At their core, they both add a more intelligent layer to information and knowledge. Sort of like evolutions of Wikipedia, just forked in different directions; in 2013, it might be more fashionable to call them "knowledge graphs."
RapGenius started off with its namesake niche, but is slowly expanding into other topics; Quora began by allowing all the things, although its initial audience sort of funneled that "everything" into a handful of buckets. I think it's still an open question for both platforms as to if/how/when they'll explode out of their founding communities and become a mainstream "thing" for all types of knowledge.
Most of the content on Quora is original and created specifically for Quora's format, whether it's an answer, a blog post, or a review.
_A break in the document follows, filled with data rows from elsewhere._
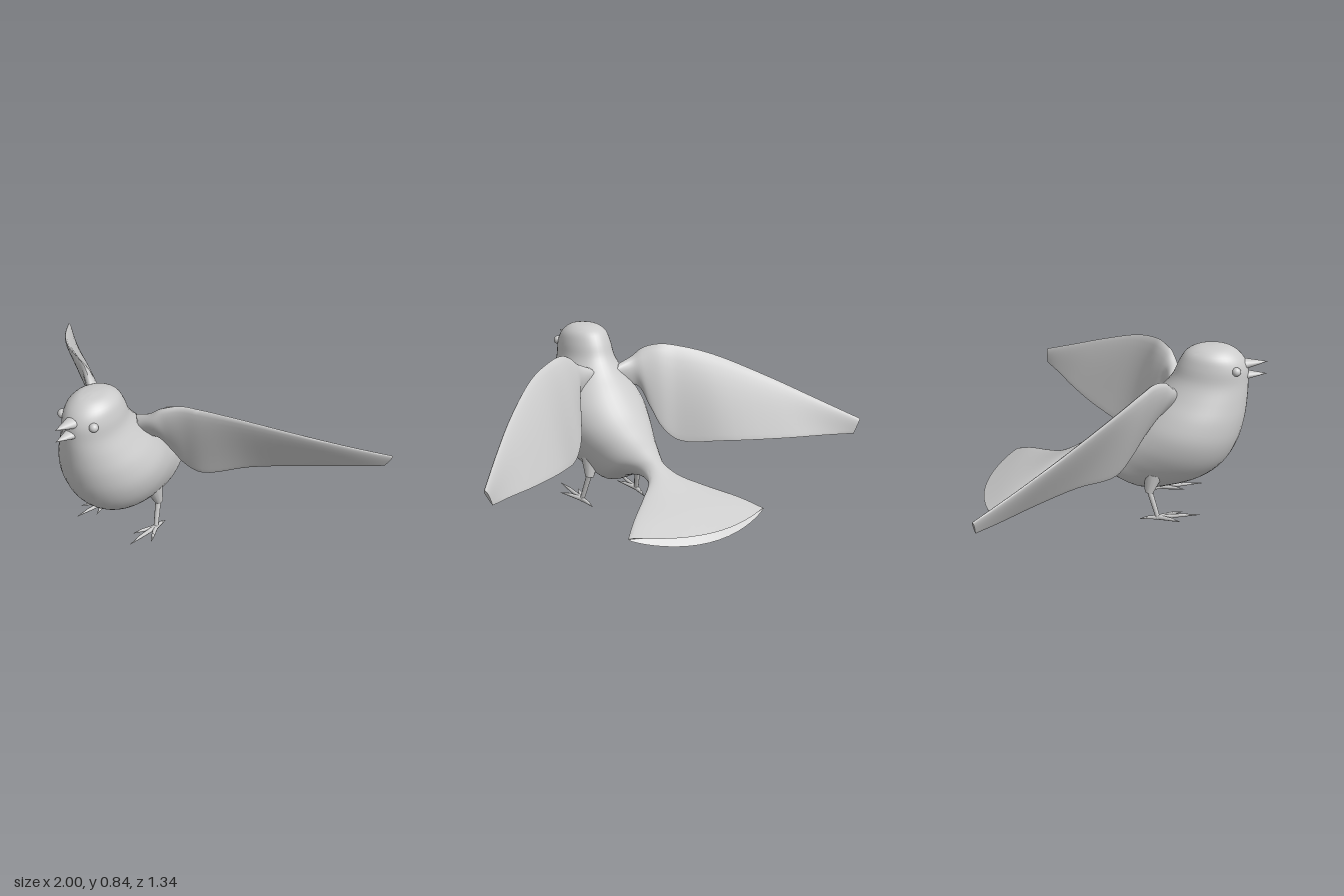
import * as THREE from 'three';
import { toCreasedNormals } from 'three/addons/utils/BufferGeometryUtils.js';

const material = new THREE.MeshStandardMaterial({ color: 0xcccccc, side: THREE.DoubleSide });
const V = (x, y, z) => new THREE.Vector3(x, y, z);
const curve = (pts) => new THREE.CatmullRomCurve3(pts);

function part(name, geometry) {
  const mesh = new THREE.Mesh(geometry, material);
  mesh.name = name;
  return mesh;
}

// Closed skin through rings point(u, angle), with a fan cap at each end
function loft(rows, sides, point, crease = 0.8) {
  const pos = [], index = [];
  for (let i = 0; i <= rows; i++) {
    for (let j = 0; j < sides; j++) pos.push(...point(i / rows, (j / sides) * Math.PI * 2).toArray());
  }
  for (let i = 0; i < rows; i++) {
    for (let j = 0; j < sides; j++) {
      const k = (j + 1) % sides, a = i * sides, b = a + sides;
      index.push(a + j, b + j, a + k, a + k, b + j, b + k);
    }
  }
  for (const end of [0, rows]) {
    const mid = V(0, 0, 0), a = end * sides, c = pos.length / 3;
    for (let j = 0; j < sides; j++) mid.add(V(0, 0, 0).fromArray(pos, (a + j) * 3));
    pos.push(...mid.divideScalar(sides).toArray());
    for (let j = 0; j < sides; j++) {
      const k = (j + 1) % sides;
      index.push(c, ...(end ? [a + k, a + j] : [a + j, a + k]));
    }
  }
  // Turn the faces outward by the sign of the enclosed volume
  const at = (i) => V(0, 0, 0).fromArray(pos, i * 3);
  let volume = 0;
  for (let i = 0; i < index.length; i += 3) {
    volume += at(index[i]).dot(at(index[i + 1]).cross(at(index[i + 2])));
  }
  if (volume < 0) index.reverse();
  const geo = new THREE.BufferGeometry();
  geo.setAttribute('position', new THREE.Float32BufferAttribute(pos, 3));
  geo.setIndex(index);
  return toCreasedNormals(geo, crease);
}

// Head, trunk and fanned tail: back z, y, front z, y, half width, end bow
function bodyGeometry() {
  const s = [
    [0.41, 0.85, 0.45, 0.85, 0.015, 0],
    [0.345, 0.842, 0.505, 0.838, 0.065, 0],
    [0.295, 0.815, 0.555, 0.8, 0.103, 0],
    [0.263, 0.765, 0.582, 0.75, 0.12, 0],
    [0.235, 0.70, 0.587, 0.68, 0.131, 0],
    [0.18, 0.63, 0.586, 0.6, 0.165, 0],
    [0.12, 0.57, 0.577, 0.5, 0.205, 0],
    [0.06, 0.51, 0.55, 0.39, 0.228, 0],
    [0.0, 0.455, 0.495, 0.285, 0.22, 0],
    [-0.06, 0.41, 0.40, 0.20, 0.192, 0],
    [-0.11, 0.375, 0.27, 0.145, 0.158, 0],
    [-0.16, 0.345, 0.12, 0.12, 0.125, 0],
    [-0.2, 0.32, -0.02, 0.18, 0.09, 0],
    [-0.24, 0.298, -0.15, 0.21, 0.062, 0],
    [-0.3, 0.265, -0.28, 0.2, 0.08, 0],
    [-0.41, 0.21, -0.4, 0.165, 0.17, 0.02],
    [-0.55, 0.148, -0.54, 0.105, 0.29, 0.05],
    [-0.67, 0.09, -0.655, 0.04, 0.368, 0.09],
  ];
  const back = curve(s.map((r) => V(r[4], r[1], r[0])));
  const front = curve(s.map((r) => V(r[5], r[3], r[2])));
  return loft(68, 40, (u, a) => {
    const b = back.getPoint(u), f = front.getPoint(u);
    const t = (1 + Math.cos(a)) / 2, side = Math.sin(a), bow = f.x * side * side;
    return V(b.x * side, b.y + (f.y - b.y) * t + bow * 0.45, b.z + (f.z - b.z) * t + bow);
  });
}

// Half-spread wing lofted from its leading edge to its trailing edge
function wingGeometry(side) {
  const lead = curve([
    V(0.09, 0.665, 0.24), V(0.16, 0.695, 0.235), V(0.21, 0.735, 0.215), V(0.28, 0.755, 0.17),
    V(0.36, 0.745, 0.125), V(0.5, 0.705, 0.03), V(0.7, 0.605, -0.16), V(0.86, 0.51, -0.34), V(1, 0.425, -0.51),
  ]);
  const trail = curve([
    V(0.09, 0.55, 0.23), V(0.165, 0.555, 0.19), V(0.195, 0.46, 0.12), V(0.23, 0.36, 0.06),
    V(0.29, 0.3, 0), V(0.45, 0.312, -0.16), V(0.68, 0.33, -0.325), V(0.85, 0.345, -0.43), V(0.965, 0.355, -0.508),
  ]);
  return loft(40, 24, (u, a) => {
    const c = (1 - Math.cos(a)) / 2;
    const thick = Math.sin(a) * (1.25 - c) * (0.042 - 0.034 * u);
    const p = lead.getPoint(u).lerp(trail.getPoint(u), c);
    return V((p.x + thick * 0.68) * side, p.y, p.z + thick * 0.73);
  }, 0.9);
}

// Tapered round limb between two points
function limb(name, from, to, r0, r1, sides = 10) {
  const d = to.clone().sub(from);
  const mesh = part(name, new THREE.CylinderGeometry(r1, r0, d.length(), sides));
  mesh.position.copy(from).addScaledVector(d, 0.5);
  mesh.quaternion.setFromUnitVectors(V(0, 1, 0), d.normalize());
  return mesh;
}

function leg(side) {
  const g = new THREE.Group();
  const P = (x, y, z) => V(x * side, y, z);
  const ankle = P(0.158, 0.024, 0.185);
  g.add(limb('thigh', P(0.122, 0.235, 0.16), P(0.141, 0.145, 0.14), 0.045, 0.02, 14));
  g.add(limb('shank', P(0.139, 0.165, 0.14), ankle, 0.014, 0.011));
  // Three toes forward and one back, each ending in a claw
  for (const [x, y, z] of [[0.115, 0.036, 0.3], [0.165, 0.051, 0.385], [0.218, 0.036, 0.295], [0.15, 0.007, 0.1]]) {
    const tip = P(x, y, z), joint = ankle.clone().lerp(tip, 0.6).add(V(0, 0.003, 0));
    g.add(limb('toe', ankle, joint, 0.012, 0.008, 8), limb('claw', joint, tip, 0.008, 0.001, 8));
  }
  const ball = part('ankle', new THREE.SphereGeometry(0.013, 12, 8));
  ball.position.copy(ankle);
  g.add(ball);
  return g;
}

// Half of the open beak: a flattened cone leaning to its tip
function beakHalf(name, baseY, tipY, height) {
  const geo = new THREE.ConeGeometry(1, 1, 20, 4).rotateX(Math.PI / 2).translate(0, 0, 0.5);
  const p = geo.attributes.position;
  for (let i = 0; i < p.count; i++) {
    const t = p.getZ(i);
    p.setXYZ(i, p.getX(i) * 0.042, baseY + (tipY - baseY) * t + p.getY(i) * height, 0.545 + 0.127 * t);
  }
  geo.computeVertexNormals();
  return part(name, geo);
}

export function createModel() {
  const bird = new THREE.Group();
  bird.name = 'bird';
  bird.add(part('body', bodyGeometry()));
  bird.add(beakHalf('upperBeak', 0.757, 0.776, 0.03), beakHalf('lowerBeak', 0.704, 0.717, 0.027));
  for (const [side, label] of [[1, 'left'], [-1, 'right']]) {
    bird.add(part(label + 'Wing', wingGeometry(side)));
    const eye = part(label + 'Eye', new THREE.SphereGeometry(0.021, 20, 14));
    eye.position.set(0.09 * side, 0.753, 0.528);
    const l = leg(side);
    l.name = label + 'Leg';
    bird.add(eye, l);
  }
  return bird;
}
RapGenius has historically been a layer on top of existing information (lyrics, books, speeches), but it can become an avenue for original content. Their famous post Heroku's Ugly Secret is not just a solid technical read but also a fantastic advertisement for how their platform can add value to vanilla writing.
Annotations are an unexplored, yet incredibly fitting, medium on the internet; I'm waiting on the first Big Thing where annotations play a creative role in how the content is consumed and interpreted. There are some really well designed blogging platforms coming out, but it's tough to say if any of them are bringing something as fundamentally fresh as annotations to the table.
And for fun, this Quora answer, annotated on RapGenius
Edit news description to add:
- Historical context: how the event or text affects the world and history
- An explanation of the work's overall story (example: "Here, President Obama confirms the legality of drone strikes...")
- The work's impact on current issues